By Dana Ferguson
IN the United States the pumpkin symbolises the arrival of autumn and in particular, is synonymous with Halloween.
The ‘Great Pumpkin’ from the Halloween special of the cartoon Peanuts marked the pumpkin’s place in American culture and has since led countless boys and girls on a quest to find the ‘great’ pumpkin.
From carving faces into them to putting them in every dish imaginable, Americans have fallen in love with the squash and the relationship is not likely to end soon.
It may not be the most effective use of a fruit, but the tradition of emptying out the ‘guts’ of the big orange fruit, cutting out some holes and filling it with light is a tradition which has spread around the world.

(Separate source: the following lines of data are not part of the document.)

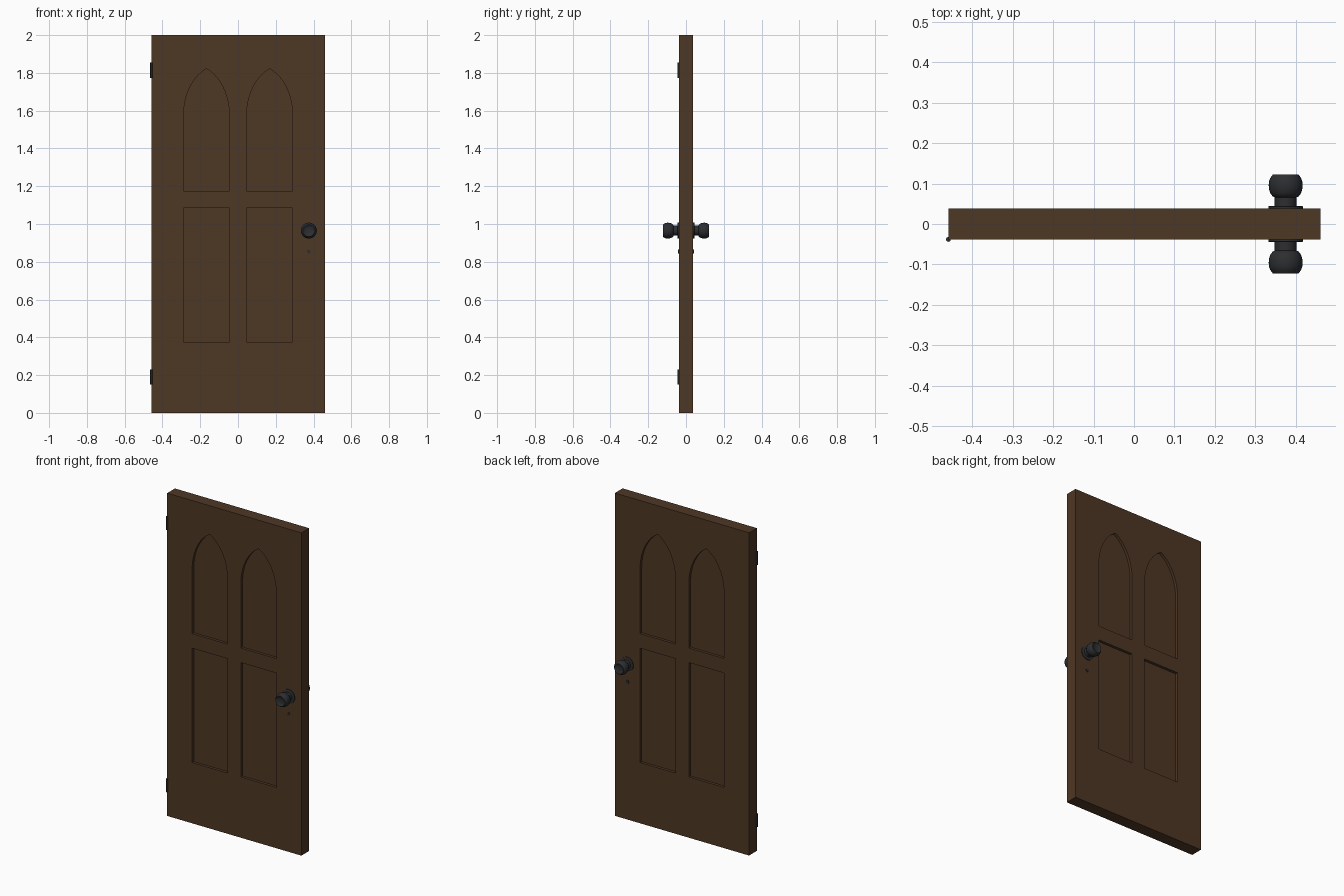
import bpy, bmesh, math
from mathutils import Matrix

if "Cube" in bpy.data.objects:
    bpy.data.objects.remove(bpy.data.objects["Cube"])


def material(name, rgb):
    m = bpy.data.materials.new(name)
    m.diffuse_color = (*rgb, 1)
    m.use_nodes = True
    m.node_tree.nodes["Principled BSDF"].inputs["Base Color"].default_value = m.diffuse_color
    return m


WOOD = material("dark brown wood", (0.076, 0.038, 0.018))
IRON = material("black iron", (0.026, 0.027, 0.029))

HALF_T = 0.038               # half of the door thickness
RECESS = 0.017               # panel depth
KNOB_X, KNOB_Z = 0.375, 0.965


def finish(bm, name, mat):
    bmesh.ops.recalc_face_normals(bm, faces=bm.faces)
    me = bpy.data.meshes.new(name)
    bm.to_mesh(me)
    bm.free()
    me.materials.append(mat)
    ob = bpy.data.objects.new(name, me)
    bpy.context.collection.objects.link(ob)
    return ob


def activate(ob):
    bpy.ops.object.select_all(action='DESELECT')
    ob.select_set(True)
    bpy.context.view_layer.objects.active = ob


def smooth(ob):
    activate(ob)
    bpy.ops.object.shade_smooth_by_angle(angle=math.radians(35))


def prism(bm, outline, y0, y1):
    """Extrude an x-z outline from y0 to y1."""
    f = bm.faces.new([bm.verts.new((x, y0, z)) for x, z in outline])
    ext = bmesh.ops.extrude_face_region(bm, geom=[f])
    for v in ext['geom']:
        if isinstance(v, bmesh.types.BMVert):
            v.co.y = y1


def rectangle(x0, x1, z0, z1):
    return [(x0, z0), (x1, z0), (x1, z1), (x0, z1)]


def pointed_arch(x0, x1, z0, spring, apex, n=10):
    """Gothic outline: two arcs that meet at the apex."""
    w, h = (x1 - x0) / 2, apex - spring
    r = 1.6 * w
    end = math.acos((r - w) / r)
    k = h / (r * math.sin(end))
    arc = [(r - r * math.cos(end * i / n), k * r * math.sin(end * i / n)) for i in range(n + 1)]
    right = [(x1 - a, spring + b) for a, b in arc]
    left = [(x0 + a, spring + b) for a, b in reversed(arc[:-1])]
    return [(x0, z0), (x1, z0)] + right + left


# Door slab
bm = bmesh.new()
prism(bm, rectangle(-0.459, 0.461, 0, 2), -HALF_T, HALF_T)
door = finish(bm, "door_slab", WOOD)

# Recessed panels on both faces: two rectangles below, two arches above
bm = bmesh.new()
for x0, x1 in ((-0.288, -0.046), (0.046, 0.289)):
    for outline in (rectangle(x0, x1, 0.376, 1.085),
                    pointed_arch(x0, x1, 1.175, 1.575, 1.822)):
        for s in (-1, 1):
            prism(bm, outline, s * (HALF_T - RECESS), s * (HALF_T + 0.05))
cutter = finish(bm, "panel_cutter", WOOD)
cutter.hide_render = True
mod = door.modifiers.new("panels", 'BOOLEAN')
mod.operation = 'DIFFERENCE'
mod.solver = 'EXACT'
mod.object = cutter
activate(door)
bpy.ops.object.modifier_apply(modifier=mod.name)
bpy.data.objects.remove(cutter)


def lathe(name, profile, x, z, side, steps=32):
    """Spin a (radius, distance) profile about a y axis at (x, z)."""
    bm = bmesh.new()
    vs = [bm.verts.new((x + r, side * d, z)) for r, d in profile]
    es = [bm.edges.new(p) for p in zip(vs, vs[1:])]
    bmesh.ops.spin(bm, geom=vs + es, cent=(x, 0, z), axis=(0, 1, 0),
                   angle=math.tau, steps=steps)
    bmesh.ops.remove_doubles(bm, verts=bm.verts, dist=1e-5)
    ob = finish(bm, name, IRON)
    smooth(ob)


KNOB = [(0, 0.03), (0.0425, 0.03), (0.0425, 0.0435), (0.040, 0.045), (0.027, 0.045),
        (0.027, 0.066), (0.032, 0.068), (0.038, 0.076), (0.041, 0.086), (0.042, 0.096),
        (0.041, 0.106), (0.038, 0.114), (0.032, 0.122), (0.029, 0.122),
        (0.022, 0.117), (0.012, 0.115), (0, 0.115)]
KEYHOLE = [(0, 0.03), (0.010, 0.03), (0.010, 0.042), (0, 0.042)]

# Knobs and keyholes, front and back
for side, label in ((-1, "front"), (1, "back")):
    lathe(label + "_knob", KNOB, KNOB_X, KNOB_Z, side)
    lathe(label + "_keyhole", KEYHOLE, KNOB_X, 0.854, side, 16)

# Hinge barrels on the front left corner
for z, label in ((0.19, "lower"), (1.815, "upper")):
    bm = bmesh.new()
    bmesh.ops.create_cone(bm, cap_ends=True, segments=16, radius1=0.006, radius2=0.006,
                          depth=0.082, matrix=Matrix.Translation((-0.459, -HALF_T, z)))
    smooth(finish(bm, label + "_hinge", IRON))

But carving faces into fruit was already a well-established tradition in Britain even before British and Irish immigrants made their way across the Atlantic and adopting the pumpkin as their fruit of choice.
Today the practice of carving ‘jack-o-lanterns’ has become a tradition that most Americans and Britons associate with Halloween.
But pumpkins are used for much more than decoration.
In the autumn pumpkins find their way into butters, pancakes, breads and a favourite for many, the pumpkin pie.
In Spain, the wastefulness seen in America is almost unheard of, with Spaniards choosing to use every part of the pumpkin to create a wide range of dishes rather than display them outside their homes.
The humble pumpkin remains ever popular on both sides of the Atlantic
Spain has hearty offerings for the popular squash, including pumpkin and tomato soup and pumpkin cream with rice and roast chicken with sauteed pumpkin.
The Spanish have also got a sweet tooth with pumpkin, using it in pumpkin juice, cake and custard.
But regardless of how it is enjoyed, the humble pumpkin remains ever popular on both sides of the Atlantic.